■ **The task**
Please copy each line below that contains the string "range".

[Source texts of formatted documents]
═══
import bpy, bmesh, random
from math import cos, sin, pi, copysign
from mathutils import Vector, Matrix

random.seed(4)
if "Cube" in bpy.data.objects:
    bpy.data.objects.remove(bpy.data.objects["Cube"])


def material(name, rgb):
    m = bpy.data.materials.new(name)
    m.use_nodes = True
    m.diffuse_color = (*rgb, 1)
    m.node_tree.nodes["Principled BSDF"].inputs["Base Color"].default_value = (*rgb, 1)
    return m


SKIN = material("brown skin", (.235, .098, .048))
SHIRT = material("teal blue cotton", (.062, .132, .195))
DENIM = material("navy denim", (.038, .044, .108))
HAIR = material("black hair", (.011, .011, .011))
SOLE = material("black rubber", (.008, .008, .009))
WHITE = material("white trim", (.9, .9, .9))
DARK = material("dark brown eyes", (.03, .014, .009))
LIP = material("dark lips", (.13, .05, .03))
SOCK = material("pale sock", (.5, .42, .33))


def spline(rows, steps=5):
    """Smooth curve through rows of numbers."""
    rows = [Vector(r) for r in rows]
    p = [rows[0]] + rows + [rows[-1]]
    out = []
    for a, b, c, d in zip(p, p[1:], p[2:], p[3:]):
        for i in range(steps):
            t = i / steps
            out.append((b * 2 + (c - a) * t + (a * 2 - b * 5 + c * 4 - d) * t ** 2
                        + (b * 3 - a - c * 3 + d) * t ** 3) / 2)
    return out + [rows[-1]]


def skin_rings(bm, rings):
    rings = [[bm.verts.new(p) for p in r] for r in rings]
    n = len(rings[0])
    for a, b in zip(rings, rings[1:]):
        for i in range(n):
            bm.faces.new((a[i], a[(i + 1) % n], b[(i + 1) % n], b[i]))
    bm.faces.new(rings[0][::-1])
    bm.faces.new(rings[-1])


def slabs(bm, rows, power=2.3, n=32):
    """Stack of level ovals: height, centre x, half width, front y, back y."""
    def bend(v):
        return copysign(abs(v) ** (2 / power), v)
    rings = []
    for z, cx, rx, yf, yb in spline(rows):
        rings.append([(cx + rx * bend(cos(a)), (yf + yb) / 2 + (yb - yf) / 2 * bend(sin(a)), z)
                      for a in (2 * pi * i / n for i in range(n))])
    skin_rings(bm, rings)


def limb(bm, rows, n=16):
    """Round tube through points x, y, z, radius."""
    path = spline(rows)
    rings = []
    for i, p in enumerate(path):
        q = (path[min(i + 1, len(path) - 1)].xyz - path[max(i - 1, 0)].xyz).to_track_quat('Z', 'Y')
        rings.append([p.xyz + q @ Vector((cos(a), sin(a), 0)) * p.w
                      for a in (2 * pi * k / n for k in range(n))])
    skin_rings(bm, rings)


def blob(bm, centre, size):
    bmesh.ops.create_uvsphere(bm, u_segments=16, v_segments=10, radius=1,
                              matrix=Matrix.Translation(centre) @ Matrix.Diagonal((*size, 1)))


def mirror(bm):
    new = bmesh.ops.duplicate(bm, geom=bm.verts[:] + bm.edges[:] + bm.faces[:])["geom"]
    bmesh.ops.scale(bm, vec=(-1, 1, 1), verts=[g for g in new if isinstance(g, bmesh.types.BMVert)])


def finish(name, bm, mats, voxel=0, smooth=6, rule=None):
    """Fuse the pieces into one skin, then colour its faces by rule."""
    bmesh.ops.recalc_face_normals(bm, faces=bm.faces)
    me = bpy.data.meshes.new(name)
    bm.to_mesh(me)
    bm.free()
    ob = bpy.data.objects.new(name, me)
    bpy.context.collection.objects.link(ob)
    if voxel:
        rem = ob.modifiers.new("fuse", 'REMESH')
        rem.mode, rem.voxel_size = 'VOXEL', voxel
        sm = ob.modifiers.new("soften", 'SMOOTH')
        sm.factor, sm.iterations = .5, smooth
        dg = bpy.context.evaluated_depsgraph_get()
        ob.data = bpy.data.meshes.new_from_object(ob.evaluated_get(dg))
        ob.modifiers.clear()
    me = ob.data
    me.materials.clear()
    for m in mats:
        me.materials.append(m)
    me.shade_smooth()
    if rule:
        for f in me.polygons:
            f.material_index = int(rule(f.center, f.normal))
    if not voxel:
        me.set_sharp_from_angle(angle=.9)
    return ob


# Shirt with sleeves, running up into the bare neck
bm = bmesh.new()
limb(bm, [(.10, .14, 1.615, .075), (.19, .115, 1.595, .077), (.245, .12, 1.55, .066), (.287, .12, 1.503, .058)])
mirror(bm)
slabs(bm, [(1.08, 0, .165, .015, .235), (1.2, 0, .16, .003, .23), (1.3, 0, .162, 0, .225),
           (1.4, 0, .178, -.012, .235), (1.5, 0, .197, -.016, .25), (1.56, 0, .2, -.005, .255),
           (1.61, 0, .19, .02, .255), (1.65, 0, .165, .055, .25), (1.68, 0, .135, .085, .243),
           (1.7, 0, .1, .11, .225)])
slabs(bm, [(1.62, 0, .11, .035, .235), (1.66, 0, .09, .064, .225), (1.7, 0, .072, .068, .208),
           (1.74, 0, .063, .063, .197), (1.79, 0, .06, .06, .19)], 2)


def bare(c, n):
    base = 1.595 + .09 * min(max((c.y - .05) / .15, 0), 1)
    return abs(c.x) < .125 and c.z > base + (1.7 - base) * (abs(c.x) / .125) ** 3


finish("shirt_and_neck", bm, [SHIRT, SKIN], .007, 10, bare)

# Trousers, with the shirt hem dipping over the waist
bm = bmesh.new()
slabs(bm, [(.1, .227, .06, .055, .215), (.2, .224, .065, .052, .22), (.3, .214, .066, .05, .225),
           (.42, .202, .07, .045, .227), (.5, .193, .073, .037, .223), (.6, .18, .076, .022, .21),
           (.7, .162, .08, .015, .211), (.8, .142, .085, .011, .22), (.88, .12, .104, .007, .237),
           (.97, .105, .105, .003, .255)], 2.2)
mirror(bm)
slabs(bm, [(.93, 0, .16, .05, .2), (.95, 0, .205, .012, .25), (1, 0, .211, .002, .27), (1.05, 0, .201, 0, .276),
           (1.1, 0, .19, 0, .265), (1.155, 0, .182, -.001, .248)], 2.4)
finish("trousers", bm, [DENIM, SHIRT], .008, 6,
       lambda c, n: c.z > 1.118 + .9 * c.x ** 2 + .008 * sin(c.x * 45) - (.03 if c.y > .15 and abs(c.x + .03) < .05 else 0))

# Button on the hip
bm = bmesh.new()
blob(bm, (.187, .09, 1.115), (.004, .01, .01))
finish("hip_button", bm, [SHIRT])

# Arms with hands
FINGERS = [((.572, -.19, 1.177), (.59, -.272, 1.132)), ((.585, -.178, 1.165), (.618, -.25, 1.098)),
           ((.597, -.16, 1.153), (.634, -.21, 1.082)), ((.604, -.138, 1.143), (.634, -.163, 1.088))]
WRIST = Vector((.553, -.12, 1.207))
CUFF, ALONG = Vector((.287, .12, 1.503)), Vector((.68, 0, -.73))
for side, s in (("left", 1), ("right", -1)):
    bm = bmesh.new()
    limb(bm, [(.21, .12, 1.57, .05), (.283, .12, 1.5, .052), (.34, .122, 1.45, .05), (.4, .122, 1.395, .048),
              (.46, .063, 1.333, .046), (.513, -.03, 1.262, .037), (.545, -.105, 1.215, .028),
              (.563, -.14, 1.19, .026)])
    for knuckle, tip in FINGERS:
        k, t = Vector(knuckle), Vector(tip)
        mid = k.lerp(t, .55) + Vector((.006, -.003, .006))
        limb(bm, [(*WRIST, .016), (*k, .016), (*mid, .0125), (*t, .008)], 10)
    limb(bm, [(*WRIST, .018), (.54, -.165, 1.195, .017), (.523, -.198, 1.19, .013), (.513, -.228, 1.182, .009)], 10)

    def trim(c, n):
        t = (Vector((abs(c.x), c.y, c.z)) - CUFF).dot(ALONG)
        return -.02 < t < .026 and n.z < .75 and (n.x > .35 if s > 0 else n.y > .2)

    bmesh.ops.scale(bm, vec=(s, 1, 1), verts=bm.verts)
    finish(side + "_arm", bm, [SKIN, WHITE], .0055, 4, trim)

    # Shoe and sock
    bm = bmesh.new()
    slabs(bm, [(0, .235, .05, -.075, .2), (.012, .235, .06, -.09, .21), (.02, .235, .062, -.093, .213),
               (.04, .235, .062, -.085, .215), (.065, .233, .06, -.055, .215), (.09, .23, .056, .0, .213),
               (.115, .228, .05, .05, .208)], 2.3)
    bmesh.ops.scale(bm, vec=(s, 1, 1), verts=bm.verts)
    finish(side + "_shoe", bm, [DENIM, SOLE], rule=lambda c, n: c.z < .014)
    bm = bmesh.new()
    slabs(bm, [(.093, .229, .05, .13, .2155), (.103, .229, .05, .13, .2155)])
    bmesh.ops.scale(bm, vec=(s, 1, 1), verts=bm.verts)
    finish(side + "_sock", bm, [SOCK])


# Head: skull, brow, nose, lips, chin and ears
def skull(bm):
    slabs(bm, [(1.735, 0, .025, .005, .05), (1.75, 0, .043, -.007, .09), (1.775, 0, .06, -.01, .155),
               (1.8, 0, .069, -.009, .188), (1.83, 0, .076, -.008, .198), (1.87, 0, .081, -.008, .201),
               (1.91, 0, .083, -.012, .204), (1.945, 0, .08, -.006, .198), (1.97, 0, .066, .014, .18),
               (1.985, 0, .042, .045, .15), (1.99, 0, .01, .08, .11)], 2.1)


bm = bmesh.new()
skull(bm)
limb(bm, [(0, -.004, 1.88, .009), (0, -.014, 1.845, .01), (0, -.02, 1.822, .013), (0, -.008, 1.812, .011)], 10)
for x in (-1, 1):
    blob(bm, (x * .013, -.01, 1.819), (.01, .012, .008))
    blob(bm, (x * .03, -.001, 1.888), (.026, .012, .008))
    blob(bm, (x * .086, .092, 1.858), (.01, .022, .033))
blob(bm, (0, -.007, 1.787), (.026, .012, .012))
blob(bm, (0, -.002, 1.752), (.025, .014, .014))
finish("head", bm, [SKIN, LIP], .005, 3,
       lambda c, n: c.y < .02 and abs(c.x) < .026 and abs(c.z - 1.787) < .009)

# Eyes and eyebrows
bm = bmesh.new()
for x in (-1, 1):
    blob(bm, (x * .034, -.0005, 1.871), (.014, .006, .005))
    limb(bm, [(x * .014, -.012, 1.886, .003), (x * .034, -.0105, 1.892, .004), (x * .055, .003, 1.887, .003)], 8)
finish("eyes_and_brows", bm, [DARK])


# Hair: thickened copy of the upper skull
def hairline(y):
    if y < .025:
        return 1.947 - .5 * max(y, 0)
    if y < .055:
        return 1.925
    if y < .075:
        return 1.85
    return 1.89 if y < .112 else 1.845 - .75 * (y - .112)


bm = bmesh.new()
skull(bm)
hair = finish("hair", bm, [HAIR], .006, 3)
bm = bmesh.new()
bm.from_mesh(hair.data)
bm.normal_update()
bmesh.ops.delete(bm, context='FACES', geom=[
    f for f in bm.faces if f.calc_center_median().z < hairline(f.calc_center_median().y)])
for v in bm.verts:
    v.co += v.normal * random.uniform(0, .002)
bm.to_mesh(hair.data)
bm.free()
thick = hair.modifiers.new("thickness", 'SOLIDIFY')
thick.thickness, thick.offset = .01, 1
═══
■ **Reply**
        for i in range(steps):
        for i in range(n):
                      for a in (2 * pi * i / n for i in range(n))])
                      for a in (2 * pi * k / n for k in range(n))])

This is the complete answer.